One of Elkhart’s landmark bars is for sale.

Pete’s Simonton Lake Tavern, 51426 S.R. 19, Elkhart, is on the market with the asking price of $1.35 million, according to operator Merle Anderson.

Lucille Kilgren, who owned the bar, died in January. “That’s why it’s for sale,” said Anderson. His wife, Linda, is one of five surviving siblings, so the estate is selling Pete’s and all that’s on the property.

The lake view from the back of Pete's Simonton Lake Tavern. (Flavor 574 photo/Marshall V. King)
The lake view from the back of Pete’s Simonton Lake Tavern.
(Flavor 574 photo/Marshall V. King)

In addition to the bar, known for its cold beer and fried frog legs and chicken, what’s for sale is 2.7 acres with 110 feet of frontage on Simonton Lake with a view across the lake, plus a commercial building and four cottages as well.

There’s been a bar at that spot along Simonton Lake since right after Prohibition, Anderson said. Pete Kilgren purchased it in February 1970 and operated it for decades. “It was his passion,” said Anderson. “It didn’t matter if he made $100 a day or $5 a day.”

The bar helped put Linda and other of her siblings through college. Anderson worked there from 1978 to 1990 and again since 2002. “The last day I’m here will be really sad,” he said.

Merle Anderson, operator of Pete's Simonton Lake Tavern, says the bar is for sale. Marshall V. King photo/Flavor 574
Merle Anderson, operator of Pete’s Simonton Lake Tavern, says the bar is for sale. (Flavor 574 photo/Marshall V. King)

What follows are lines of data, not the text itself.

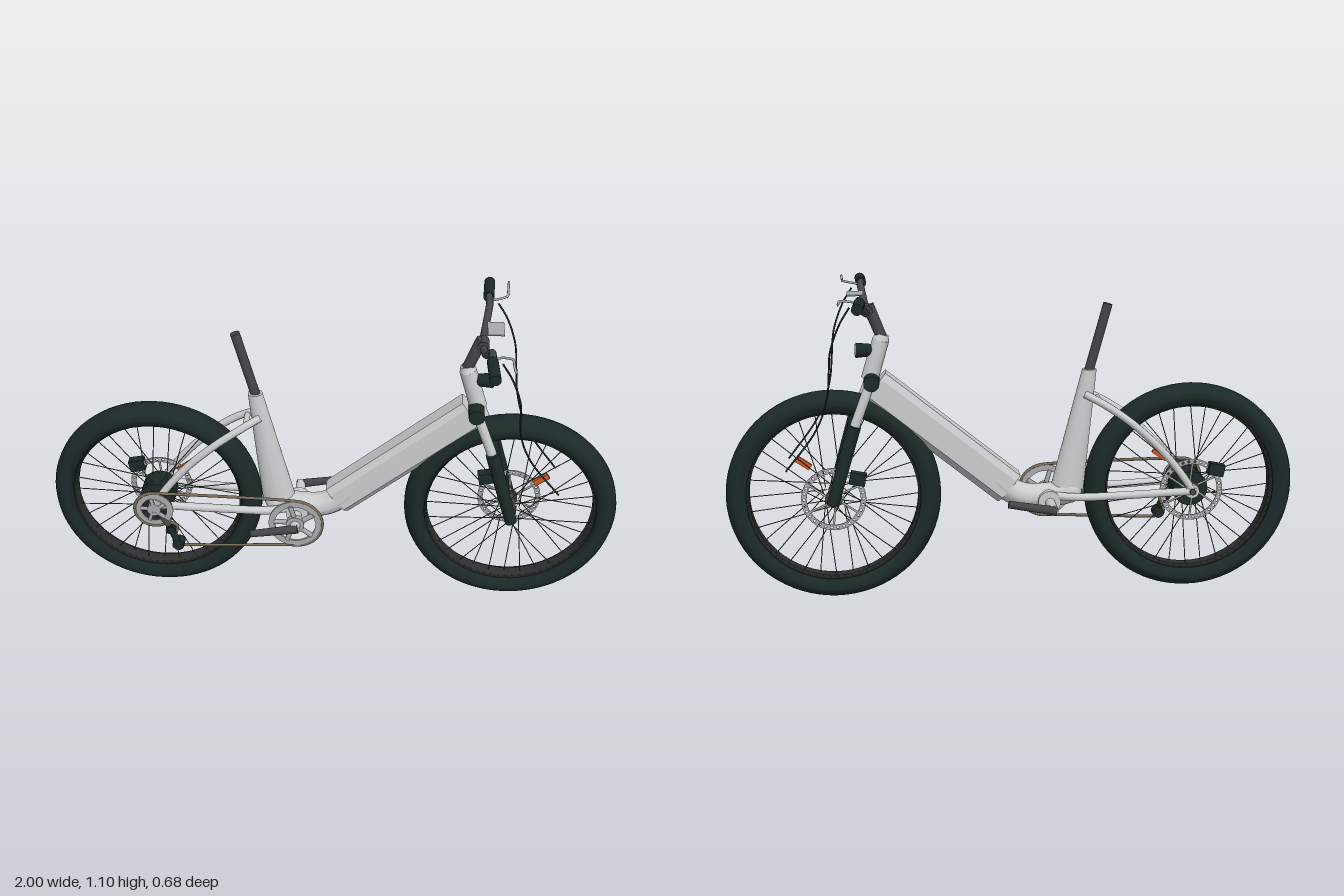
import * as THREE from 'three';

const V = (x, y, z) => new THREE.Vector3(x, y, z);
const mat = (name, color, side = THREE.FrontSide) => {
  const m = new THREE.MeshStandardMaterial({ color, side });
  m.name = name;
  return m;
};

export function createModel() {
  const frameGrey = mat('frame light grey', 0xcbcdce);
  const rubber = mat('rubber black', 0x1c2929);
  const darkGrey = mat('dark grey metal', 0x434548);
  const silver = mat('silver', 0xa9abac);
  const rimMat = mat('rim black', 0x2e2f2f);
  const spokeMat = mat('spoke grey', 0x56595a);
  const chainMat = mat('chain brass', 0x746a55);
  const orange = mat('reflector orange', 0xd4561c);

  const model = new THREE.Group();
  model.name = 'bicycle';

  const add = (name, geo, m, parent = model) => {
    const mesh = new THREE.Mesh(geo, m);
    mesh.name = name;
    parent.add(mesh);
    return mesh;
  };
  // Cylinder running from a to b
  const rod = (name, a, b, ra, rb, m, parent = model, seg = 20) => {
    const d = b.clone().sub(a);
    const mesh = add(name, new THREE.CylinderGeometry(rb, ra, d.length(), seg), m, parent);
    mesh.position.copy(a).add(b).multiplyScalar(0.5);
    mesh.quaternion.setFromUnitVectors(V(0, 1, 0), d.normalize());
    return mesh;
  };
  const tube = (name, pts, r, m, parent = model, seg = 40, closed = false) =>
    add(name, new THREE.TubeGeometry(new THREE.CatmullRomCurve3(pts, closed, 'centripetal'), seg, r, 10, closed), m, parent);
  // Flat ring in the xy plane, optionally drilled
  const ring = (name, rOut, rIn, depth, z, m, parent, holes = 0, holeR = 0) => {
    const s = new THREE.Shape().absarc(0, 0, rOut, 0, Math.PI * 2);
    s.holes.push(new THREE.Path().absarc(0, 0, rIn, 0, Math.PI * 2, true));
    for (let i = 0; i < holes; i++) {
      const a = (i / holes) * Math.PI * 2, r = (rOut + rIn) / 2;
      s.holes.push(new THREE.Path().absarc(Math.cos(a) * r, Math.sin(a) * r, holeR, 0, Math.PI * 2, true));
    }
    const g = new THREE.ExtrudeGeometry(s, { depth, bevelEnabled: false, curveSegments: 24 });
    return add(name, g.translate(0, 0, z - depth / 2), m, parent);
  };
  const arms = (name, n, r0, r1, r, z, m, parent) => {
    for (let i = 0; i < n; i++) {
      const a = (i / n) * Math.PI * 2 + 0.3;
      rod(name, V(Math.cos(a) * r0, Math.sin(a) * r0, z), V(Math.cos(a + 0.25) * r1, Math.sin(a + 0.25) * r1, z), r, r, m, parent, 6);
    }
  };
  const lathe = (name, pts, m, parent) =>
    add(name, new THREE.LatheGeometry(pts.map(p => new THREE.Vector2(...p)), 72).rotateX(Math.PI / 2), m, parent);

  // Wheels: tyre, rim, spokes, hub, brake disc, caliper, reflector
  const AX = 0.627, AY = 0.374;
  for (const side of [-1, 1]) {
    const w = new THREE.Group();
    w.name = side > 0 ? 'frontWheel' : 'rearWheel';
    w.position.set(side * AX, AY, 0);
    model.add(w);
    lathe('tyre', [[0.302, -0.036], [0.318, -0.047], [0.335, -0.052], [0.352, -0.046], [0.366, -0.029], [0.373, -0.01],
      [0.373, 0.01], [0.366, 0.029], [0.352, 0.046], [0.335, 0.052], [0.318, 0.047], [0.302, 0.036], [0.302, -0.036]], rubber, w);
    lathe('rim', [[0.293, -0.02], [0.306, -0.036], [0.306, 0.036], [0.293, 0.02], [0.293, -0.02]], rimMat, w);
    for (let i = 0; i < 32; i++) {
      const a = (i / 32) * Math.PI * 2, z = i % 2 ? 0.032 : -0.032;
      const b = a + (i % 4 < 2 ? 0.9 : -0.9);
      rod('spoke', V(Math.cos(b) * 0.035, Math.sin(b) * 0.035, z), V(Math.cos(a) * 0.297, Math.sin(a) * 0.297, z * 0.2), 0.0018, 0.0018, spokeMat, w, 5);
    }
    const hubR = side > 0 ? 0.022 : 0.062;
    rod('hub', V(0, 0, -0.046), V(0, 0, 0.042), hubR, hubR, side > 0 ? darkGrey : rubber, w, 32);
    rod('axle', V(0, 0, -0.095), V(0, 0, 0.095), 0.011, 0.011, darkGrey, w);
    ring('brakeDisc', 0.112, 0.093, 0.004, -0.058, silver, w, 30, 0.0045);
    arms('brakeDiscArm', 6, 0.02, 0.095, 0.004, -0.058, silver, w);
    rod('brakeDiscCentre', V(0, 0, -0.062), V(0, 0, -0.045), 0.03, 0.03, darkGrey, w);
    const caliper = add('brakeCaliper', new THREE.BoxGeometry(0.055, 0.042, 0.035), rubber, w);
    caliper.position.set(-0.085, 0.075, -0.066);
    caliper.rotation.z = 0.2;
    const refl = add('reflector', new THREE.BoxGeometry(0.058, 0.022, 0.012), orange, w);
    refl.position.set(0.103, 0.117, 0);
    refl.rotation.z = 0.62;
  }

  // Down tube: chamfered section swept along its axis
  const hw = 0.042, hh = 0.062, c = 0.024;
  const sec = new THREE.Shape([[-hw, -hh + c], [-hw + c, -hh], [hw - c, -hh], [hw, -hh + c], [hw, hh - c], [hw - 0.01, hh], [-hw + 0.01, hh], [-hw, hh - c]]
    .map(p => new THREE.Vector2(...p)));
  const p0 = V(0.015, 0.385, 0), p1 = V(0.478, 0.762, 0), len = p0.distanceTo(p1);
  const down = add('downTube', new THREE.ExtrudeGeometry(sec, { depth: len, bevelEnabled: false }).rotateY(Math.PI / 2), frameGrey);
  down.position.copy(p0);
  down.rotation.z = Math.atan2(p1.y - p0.y, p1.x - p0.x);

  // Bottom bend and bracket shell
  tube('bottomBend', [V(-0.2, 0.365, 0), V(-0.12, 0.35, 0), V(-0.04, 0.352, 0), V(0.01, 0.375, 0), V(0.06, 0.42, 0)], 0.045, frameGrey);
  add('bendCap', new THREE.SphereGeometry(0.045, 20, 14), frameGrey).position.set(-0.2, 0.365, 0);
  rod('bracketShell', V(-0.125, 0.34, -0.055), V(-0.125, 0.34, 0.055), 0.04, 0.04, frameGrey);

  // Seat tube, flattened sideways and widening downwards, with the post
  const seatTube = new THREE.CylinderGeometry(0.025, 0.06, 0.43, 28);
  const sp = seatTube.attributes.position;
  for (let i = 0; i < sp.count; i++) {
    const t = 0.5 - sp.getY(i) / 0.43;
    sp.setXYZ(i, sp.getX(i) - 0.267 + t * 0.075, sp.getY(i) + 0.59, sp.getZ(i) * (1 - 0.35 * t));
  }
  seatTube.computeVertexNormals();
  add('seatTube', seatTube, frameGrey);
  rod('seatPost', V(-0.255, 0.76, 0), V(-0.328, 1.033, 0), 0.0165, 0.0165, darkGrey);

  // Mirrored parts: stays, fork legs, grips, levers, cables
  for (const s of [-1, 1]) {
    tube('seatStay', [V(-0.25, 0.72, s * 0.025), V(-0.31, 0.69, s * 0.05), V(-0.4, 0.63, s * 0.066), V(-0.5, 0.54, s * 0.068), V(-0.57, 0.46, s * 0.07), V(-0.63, 0.376, s * 0.074)], 0.0135, frameGrey);
    tube('chainStay', [V(-0.14, 0.358, s * 0.035), V(-0.22, 0.358, s * 0.062), V(-0.4, 0.363, s * 0.069), V(-0.64, 0.374, s * 0.076)], 0.0145, frameGrey);
    rod('dropout', V(-AX, AY, s * 0.068), V(-AX, AY, s * 0.084), 0.025, 0.025, frameGrey);

    rod('forkStanchion', V(0.49, 0.785, s * 0.062), V(0.56, 0.6, s * 0.07), 0.017, 0.017, frameGrey);
    rod('forkLowerLeg', V(0.549, 0.637, s * 0.075), V(0.63, 0.36, s * 0.079), 0.024, 0.021, rubber);

    rod('grip', V(0.517, 1.083, s * 0.222), V(0.523, 1.082, s * 0.34), 0.0185, 0.0185, rubber);
    tube('brakeLever', [V(0.525, 1.082, s * 0.2), V(0.555, 1.087, s * 0.203), V(0.58, 1.09, s * 0.218), V(0.584, 1.087, s * 0.26), V(0.588, 1.094, s * 0.32)], 0.004, silver);
    tube('brakeCable', [V(0.55, 1.068, s * 0.207), V(0.585, 1.01, s * 0.206), V(0.617, 0.92, s * 0.193), V(0.625, 0.84, s * 0.166), V(0.632, 0.765, s * 0.136),
      V(0.655, 0.68, s * 0.11), V(0.69, 0.61, s * 0.097), V(0.785, 0.485, s * 0.083)], 0.0032, rubber, model, 60);
  }
  rod('stayBridge', V(-0.3, 0.695, -0.05), V(-0.3, 0.695, 0.05), 0.01, 0.01, frameGrey);

  // Head tube, fork crown, stem and handlebar
  rod('headTube', V(0.493, 0.785, 0), V(0.452, 0.92, 0), 0.03, 0.029, frameGrey);
  rod('headTubeCollar', V(0.452, 0.92, 0), V(0.447, 0.94, 0), 0.029, 0.022, frameGrey);
  rod('forkCrown', V(0.487, 0.783, -0.081), V(0.487, 0.783, 0.081), 0.027, 0.027, rubber);
  rod('stem', V(0.447, 0.925, 0), V(0.492, 1.04, 0), 0.019, 0.02, darkGrey);
  rod('barClamp', V(0.497, 1.022, -0.025), V(0.497, 1.022, 0.025), 0.02, 0.02, darkGrey);
  const half = [[0.499, 1.021, 0.05], [0.505, 1.033, 0.095], [0.512, 1.058, 0.13], [0.518, 1.082, 0.165], [0.518, 1.087, 0.195], [0.518, 1.083, 0.25]];
  tube('handlebar', [...half.slice().reverse().map(p => V(p[0], p[1], -p[2])), V(0.498, 1.018, 0), ...half.map(p => V(...p))], 0.0125, darkGrey, model, 80);
  add('displayPlate', new THREE.BoxGeometry(0.055, 0.004, 0.09), silver).position.set(0.535, 1.08, 0);

  // Headlight
  rod('headlight', V(0.475, 0.885, 0), V(0.538, 0.885, 0), 0.02, 0.026, rubber, model, 28);
  rod('headlightLens', V(0.537, 0.885, 0), V(0.541, 0.885, 0), 0.022, 0.022, frameGrey, model, 28);

  // Chainring and cranks
  const crank = new THREE.Group();
  crank.name = 'crankset';
  crank.position.set(-0.127, 0.337, 0);
  model.add(crank);
  ring('chainring', 0.094, 0.072, 0.008, 0.107, silver, crank);
  arms('chainringArm', 5, 0.015, 0.076, 0.009, 0.107, silver, crank);
  rod('crankAxle', V(0, 0, -0.145), V(0, 0, 0.145), 0.018, 0.018, frameGrey, crank);
  rod('chainringCentre', V(0, 0, 0.098), V(0, 0, 0.118), 0.032, 0.032, silver, crank);
  for (const s of [-1, 1])
    rod('crankArm', V(s * 0.012, s * 0.002, s * 0.142), V(s * -0.155, s * -0.027, s * 0.142), 0.016, 0.013, darkGrey, crank).name = s > 0 ? 'rightCrankArm' : 'leftCrankArm';
  crank.children.filter(o => o.name.endsWith('CrankArm')).forEach(o => { o.scale.z = 0.9; });

  // Rear sprockets
  const sprockets = new THREE.Group();
  sprockets.name = 'rearSprockets';
  sprockets.position.set(-AX, AY, 0);
  model.add(sprockets);
  for (let i = 0; i < 4; i++) ring('sprocket', 0.068 - i * 0.004, 0.045, 0.004, 0.107 - i * 0.011, i ? darkGrey : silver, sprockets);
  arms('sprocketArm', 5, 0.01, 0.047, 0.007, 0.107, silver, sprockets);
  rod('sprocketCore', V(0, 0, 0.04), V(0, 0, 0.112), 0.024, 0.024, silver, sprockets);

  // Chain loop round sprocket, chainring and derailleur pulley
  const pts = [];
  const arc = (x, y, r, a0, a1, n) => {
    for (let i = 0; i <= n; i++) {
      const a = THREE.MathUtils.degToRad(a0 + ((a1 - a0) * i) / n);
      pts.push(V(x + Math.cos(a) * r, y + Math.sin(a) * r, 0.107));
    }
  };
  arc(-0.127, 0.337, 0.096, 85, -98, 12);
  arc(-0.545, 0.245, 0.02, -95, -200, 4);
  arc(-0.565, 0.3, 0.018, -30, 60, 3);
  arc(-AX, AY, 0.069, -50, -272, 14);
  tube('chain', pts, 0.0055, chainMat, model, 240, true);

  // Derailleur
  rod('derailleurCage', V(-0.575, 0.315, 0.12), V(-0.545, 0.243, 0.123), 0.012, 0.012, rubber);
  rod('derailleurPulley', V(-0.545, 0.24, 0.098), V(-0.545, 0.24, 0.134), 0.021, 0.021, rubber);
  rod('derailleurPulley', V(-0.57, 0.3, 0.098), V(-0.57, 0.3, 0.128), 0.017, 0.017, rubber);
  rod('derailleurHanger', V(-AX, AY - 0.01, 0.085), V(-0.575, 0.31, 0.115), 0.01, 0.01, darkGrey);

  return model;
}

Potential buyers are showing interest in the property and all its buildings. “It has a lot of potential with a lot of different things,” Anderson said.

He could see a developer putting in condominiums, a bed and breakfast or a restaurant. With the lakeside view, “you could have a destination bar in north Elkhart,” he said, adding that if he was younger he’d consider redeveloping the property himself.

The Andersons will continue to operate Cappy’s, which they own, on Michigan Street in Elkhart. Anderson said he isn’t sure what he’ll do after the sale, but he doesn’t anticipate taking on a larger role at Cappy’s, where his wife and daughter are the primary operators. “I’m the king here. They can be the queens down there,” he said.

(Visited 244 times, 1 visits today)

LEAVE A REPLY